*** Records shown ***

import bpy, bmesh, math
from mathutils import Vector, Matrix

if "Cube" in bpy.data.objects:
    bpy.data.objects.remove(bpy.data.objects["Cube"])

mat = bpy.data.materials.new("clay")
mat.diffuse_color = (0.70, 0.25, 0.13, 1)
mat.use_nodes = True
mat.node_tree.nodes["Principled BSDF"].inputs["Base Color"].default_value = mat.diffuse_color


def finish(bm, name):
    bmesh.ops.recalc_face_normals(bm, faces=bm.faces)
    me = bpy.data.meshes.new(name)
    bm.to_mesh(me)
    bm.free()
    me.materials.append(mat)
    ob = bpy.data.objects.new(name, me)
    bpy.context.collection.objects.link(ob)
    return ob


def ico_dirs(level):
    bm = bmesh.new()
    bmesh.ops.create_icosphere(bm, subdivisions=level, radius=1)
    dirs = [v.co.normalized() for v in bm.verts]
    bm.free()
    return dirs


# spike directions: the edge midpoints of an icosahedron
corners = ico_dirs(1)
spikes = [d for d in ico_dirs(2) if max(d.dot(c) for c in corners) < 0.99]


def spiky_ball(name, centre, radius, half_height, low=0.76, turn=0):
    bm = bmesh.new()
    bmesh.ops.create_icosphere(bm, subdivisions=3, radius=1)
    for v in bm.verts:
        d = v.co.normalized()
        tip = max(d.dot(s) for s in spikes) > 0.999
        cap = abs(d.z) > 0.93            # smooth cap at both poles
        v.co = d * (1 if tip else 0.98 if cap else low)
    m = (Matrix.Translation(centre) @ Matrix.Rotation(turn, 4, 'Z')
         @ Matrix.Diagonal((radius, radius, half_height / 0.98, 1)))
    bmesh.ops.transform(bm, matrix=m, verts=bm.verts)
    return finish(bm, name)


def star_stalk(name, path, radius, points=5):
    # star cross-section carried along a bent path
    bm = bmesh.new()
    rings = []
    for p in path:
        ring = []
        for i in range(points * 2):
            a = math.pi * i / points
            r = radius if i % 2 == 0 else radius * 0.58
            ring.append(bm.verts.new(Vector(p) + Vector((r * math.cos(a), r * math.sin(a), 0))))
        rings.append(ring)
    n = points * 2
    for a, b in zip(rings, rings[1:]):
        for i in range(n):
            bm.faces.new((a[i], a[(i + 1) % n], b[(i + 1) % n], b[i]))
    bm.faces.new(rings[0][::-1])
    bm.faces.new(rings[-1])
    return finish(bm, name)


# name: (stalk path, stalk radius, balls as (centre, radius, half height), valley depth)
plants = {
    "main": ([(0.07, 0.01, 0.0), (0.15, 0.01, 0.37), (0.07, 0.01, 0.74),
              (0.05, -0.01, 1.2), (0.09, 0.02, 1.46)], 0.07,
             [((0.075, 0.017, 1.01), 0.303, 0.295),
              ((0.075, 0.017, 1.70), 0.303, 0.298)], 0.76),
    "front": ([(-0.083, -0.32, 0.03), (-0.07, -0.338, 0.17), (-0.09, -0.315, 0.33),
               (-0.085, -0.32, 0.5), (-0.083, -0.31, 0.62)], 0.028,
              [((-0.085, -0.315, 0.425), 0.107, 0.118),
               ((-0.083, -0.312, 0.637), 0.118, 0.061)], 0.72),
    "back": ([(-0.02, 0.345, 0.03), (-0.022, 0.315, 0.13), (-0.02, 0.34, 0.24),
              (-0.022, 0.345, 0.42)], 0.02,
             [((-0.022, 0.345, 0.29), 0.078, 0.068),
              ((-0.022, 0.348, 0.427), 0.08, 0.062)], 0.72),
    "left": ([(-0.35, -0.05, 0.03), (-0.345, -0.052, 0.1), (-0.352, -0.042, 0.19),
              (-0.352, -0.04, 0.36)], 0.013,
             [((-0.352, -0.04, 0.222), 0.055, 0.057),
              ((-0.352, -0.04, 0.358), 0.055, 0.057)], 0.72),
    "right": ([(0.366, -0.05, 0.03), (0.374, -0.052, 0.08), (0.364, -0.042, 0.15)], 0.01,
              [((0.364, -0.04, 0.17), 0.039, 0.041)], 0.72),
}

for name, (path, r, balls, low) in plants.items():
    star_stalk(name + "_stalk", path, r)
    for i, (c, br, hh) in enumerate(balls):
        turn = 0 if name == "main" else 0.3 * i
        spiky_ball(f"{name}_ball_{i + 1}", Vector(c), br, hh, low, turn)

***

What lines in the material above hold the string "radius"? List them.

    bmesh.ops.create_icosphere(bm, subdivisions=level, radius=1)
def spiky_ball(name, centre, radius, half_height, low=0.76, turn=0):
    bmesh.ops.create_icosphere(bm, subdivisions=3, radius=1)
         @ Matrix.Diagonal((radius, radius, half_height / 0.98, 1)))
def star_stalk(name, path, radius, points=5):
            r = radius if i % 2 == 0 else radius * 0.58
# name: (stalk path, stalk radius, balls as (centre, radius, half height), valley depth)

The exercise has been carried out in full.